I used to be really nervous about public speaking. I felt really confident about our proposal though. I believed we had an idea that was going to do good in the world. That helped.
The other fives teams had equally innovative ideas. My personal favorite was a bot that reinterpreted news material in a way that easy to comprehend for readers with dyslexia. Not only did it use technology in a creative and innovative way, it also addressed news and media, which few groups did.
The heroes of the weekend were the team behind a money management bot designed specifically for millennial spenders. I thought our idea had serious potential, and I’d be lying if I said I wasn’t disappointed.

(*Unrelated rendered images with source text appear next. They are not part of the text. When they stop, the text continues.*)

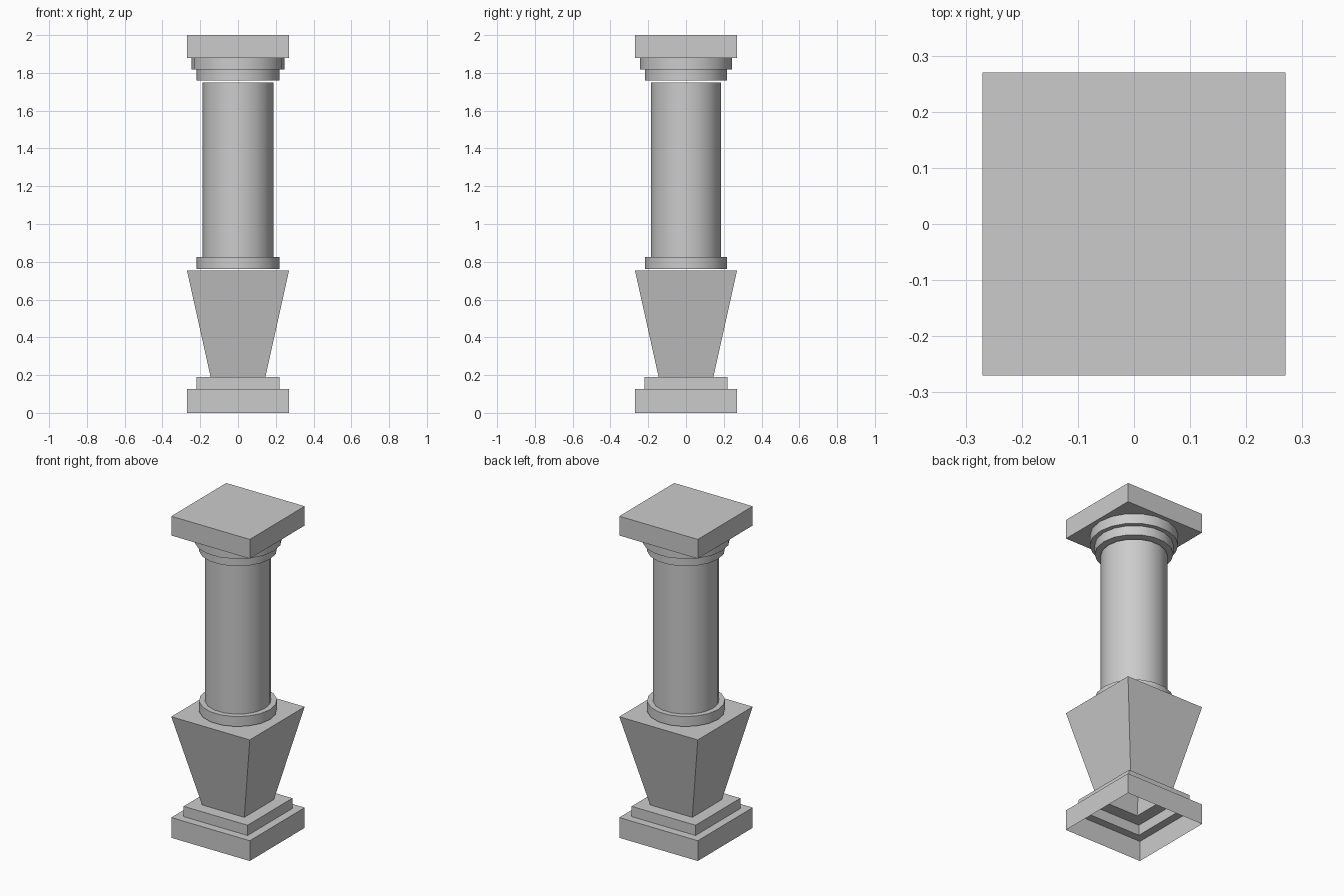
import bpy, bmesh, math

if "Cube" in bpy.data.objects:
    bpy.data.objects.remove(bpy.data.objects["Cube"])


def loft(name, sections, sides, square=False, cap_bottom=True, cap_top=True):
    """Stack rings of (half_width, z) into one stepped shell."""
    bm = bmesh.new()
    rings = []
    for half, z in sections:
        r = half * math.sqrt(2) if square else half
        start = math.pi / 4 if square else 0.0
        rings.append([bm.verts.new((r * math.cos(start + 2 * math.pi * i / sides),
                                    r * math.sin(start + 2 * math.pi * i / sides), z))
                      for i in range(sides)])
    for a, b in zip(rings, rings[1:]):
        for i in range(sides):
            j = (i + 1) % sides
            bm.faces.new((a[i], a[j], b[j], b[i]))
    if cap_bottom:
        bm.faces.new(rings[0][::-1])
    if cap_top:
        bm.faces.new(rings[-1])
    mesh = bpy.data.meshes.new(name)
    bm.to_mesh(mesh)
    bm.free()
    obj = bpy.data.objects.new(name, mesh)
    bpy.context.collection.objects.link(obj)
    if not square:
        bpy.ops.object.select_all(action='DESELECT')
        obj.select_set(True)
        bpy.context.view_layer.objects.active = obj
        bpy.ops.object.shade_smooth_by_angle(angle=math.radians(30))
    return obj


# Hollow stepped plinth and flared pedestal, open underneath
loft("pedestal", [(0.27, 0), (0.27, 0.126), (0.22, 0.126), (0.22, 0.19),
                  (0.145, 0.19), (0.27, 0.753)], 4, square=True, cap_bottom=False)

# Round foot ring and shaft, with a thin shadow gap above and below
loft("shaft", [(0.22, 0.763), (0.22, 0.825), (0.187, 0.825), (0.187, 1.75)], 18)

# Two stepped collars under the top slab
loft("capital_collars", [(0.22, 1.76), (0.22, 1.818), (0.247, 1.818), (0.247, 1.88)],
     18, cap_top=False)

# Square top slab
loft("top_slab", [(0.27, 1.88), (0.27, 2.0)], 4, square=True)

In hindsight however, I can’t blame the judges for choosing the millennial-money-management team. Our financial plan wasn’t rock-solid and I think our concept wasn’t as thorough as the others.
Overall, the experience was meaningful and eye-opening. I’ve never drafted a business plan before. I’ve never proposed a business to potential investors. I’ve certainly never had the opportunity to pick the brains of somebody who worked on the Facebook Messenger app, or the business development professional from ProPublica.
The MediaShift Hackathon let me do all of that. The skills I learned are skills I’ll continue to use in my career, whether I stay in journalism or try my hand at entrepreneurship. Working with a team, communicating an idea, and pitching a business plan are the kind of things you need to do to truly understand.
Who knows, maybe someday I’ll partner with my team again, and we’ll see just how successful we can make Kind Eats. I still have that powerpoint, after all.
This piece first appeared on the Reynolds School of Journalism at the University of Nevada-Reno’s page and is cross-posted with permission.
Krysta Scripter is a journalism student at the University of Nevada-Reno, where she is the multimedia writer for the Reynolds School of Journalism. When not writing or photographing, she’s probably listening to video game soundtracks.